What the task asks: Return, exactly as written, all lines from the line containing "const side = x" to the end of the entries below, with both ends included.

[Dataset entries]

▼

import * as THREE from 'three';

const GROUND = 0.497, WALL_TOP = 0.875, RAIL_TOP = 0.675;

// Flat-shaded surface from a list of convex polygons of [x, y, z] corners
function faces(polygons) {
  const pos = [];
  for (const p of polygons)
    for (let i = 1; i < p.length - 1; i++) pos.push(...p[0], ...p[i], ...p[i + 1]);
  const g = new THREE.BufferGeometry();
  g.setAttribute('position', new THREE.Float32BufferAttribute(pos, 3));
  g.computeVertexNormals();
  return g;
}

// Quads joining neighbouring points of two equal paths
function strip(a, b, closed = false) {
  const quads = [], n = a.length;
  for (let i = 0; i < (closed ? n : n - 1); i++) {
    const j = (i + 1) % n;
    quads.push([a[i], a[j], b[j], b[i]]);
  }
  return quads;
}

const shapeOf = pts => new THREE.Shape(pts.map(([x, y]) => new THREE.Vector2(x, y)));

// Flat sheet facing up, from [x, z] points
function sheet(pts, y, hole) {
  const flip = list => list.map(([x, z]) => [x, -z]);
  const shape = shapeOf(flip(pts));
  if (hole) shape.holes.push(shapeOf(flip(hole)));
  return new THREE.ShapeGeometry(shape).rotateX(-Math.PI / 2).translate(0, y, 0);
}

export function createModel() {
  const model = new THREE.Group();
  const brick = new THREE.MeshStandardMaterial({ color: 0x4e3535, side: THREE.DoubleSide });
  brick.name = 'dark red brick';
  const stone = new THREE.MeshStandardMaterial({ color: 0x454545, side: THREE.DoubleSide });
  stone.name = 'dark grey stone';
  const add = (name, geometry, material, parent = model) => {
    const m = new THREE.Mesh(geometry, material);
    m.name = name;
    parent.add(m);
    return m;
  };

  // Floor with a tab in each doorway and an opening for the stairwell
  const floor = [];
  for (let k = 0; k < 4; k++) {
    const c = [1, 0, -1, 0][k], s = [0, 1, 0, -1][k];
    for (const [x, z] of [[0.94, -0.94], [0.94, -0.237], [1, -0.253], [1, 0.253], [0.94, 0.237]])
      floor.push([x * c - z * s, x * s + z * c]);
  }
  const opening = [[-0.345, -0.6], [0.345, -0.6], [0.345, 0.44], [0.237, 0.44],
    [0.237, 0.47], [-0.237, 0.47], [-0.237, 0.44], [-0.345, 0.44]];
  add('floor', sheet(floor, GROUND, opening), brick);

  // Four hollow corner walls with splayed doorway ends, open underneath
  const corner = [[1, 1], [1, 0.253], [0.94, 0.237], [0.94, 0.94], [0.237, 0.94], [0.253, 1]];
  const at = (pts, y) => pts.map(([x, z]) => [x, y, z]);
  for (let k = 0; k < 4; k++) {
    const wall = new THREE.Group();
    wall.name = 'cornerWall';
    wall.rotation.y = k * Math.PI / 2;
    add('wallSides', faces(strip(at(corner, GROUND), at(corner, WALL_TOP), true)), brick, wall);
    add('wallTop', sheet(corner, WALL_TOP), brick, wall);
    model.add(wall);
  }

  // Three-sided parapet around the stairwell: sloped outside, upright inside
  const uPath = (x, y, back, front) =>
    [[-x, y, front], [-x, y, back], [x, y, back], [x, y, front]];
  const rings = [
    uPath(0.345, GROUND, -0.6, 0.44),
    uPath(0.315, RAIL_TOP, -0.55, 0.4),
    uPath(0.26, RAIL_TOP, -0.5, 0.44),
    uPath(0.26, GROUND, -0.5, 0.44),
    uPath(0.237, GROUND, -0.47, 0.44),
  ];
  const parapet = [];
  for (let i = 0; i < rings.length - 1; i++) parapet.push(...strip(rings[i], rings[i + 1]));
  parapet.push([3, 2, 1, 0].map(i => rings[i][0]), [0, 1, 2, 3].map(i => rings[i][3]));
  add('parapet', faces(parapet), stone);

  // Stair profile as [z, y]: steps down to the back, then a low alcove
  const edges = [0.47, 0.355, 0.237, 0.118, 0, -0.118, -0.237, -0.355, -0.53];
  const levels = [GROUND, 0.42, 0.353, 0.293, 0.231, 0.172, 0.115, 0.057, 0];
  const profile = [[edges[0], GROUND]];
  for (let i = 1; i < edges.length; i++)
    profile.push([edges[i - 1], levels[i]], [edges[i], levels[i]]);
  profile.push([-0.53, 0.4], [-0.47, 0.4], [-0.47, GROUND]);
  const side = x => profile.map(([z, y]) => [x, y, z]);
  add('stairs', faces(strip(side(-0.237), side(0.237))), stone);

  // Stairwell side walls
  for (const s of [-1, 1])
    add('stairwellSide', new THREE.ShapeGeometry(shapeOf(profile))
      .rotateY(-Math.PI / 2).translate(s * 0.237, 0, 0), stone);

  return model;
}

▲

Solution to this problem:
  const side = x => profile.map(([z, y]) => [x, y, z]);
  add('stairs', faces(strip(side(-0.237), side(0.237))), stone);

  // Stairwell side walls
  for (const s of [-1, 1])
    add('stairwellSide', new THREE.ShapeGeometry(shapeOf(profile))
      .rotateY(-Math.PI / 2).translate(s * 0.237, 0, 0), stone);

  return model;
}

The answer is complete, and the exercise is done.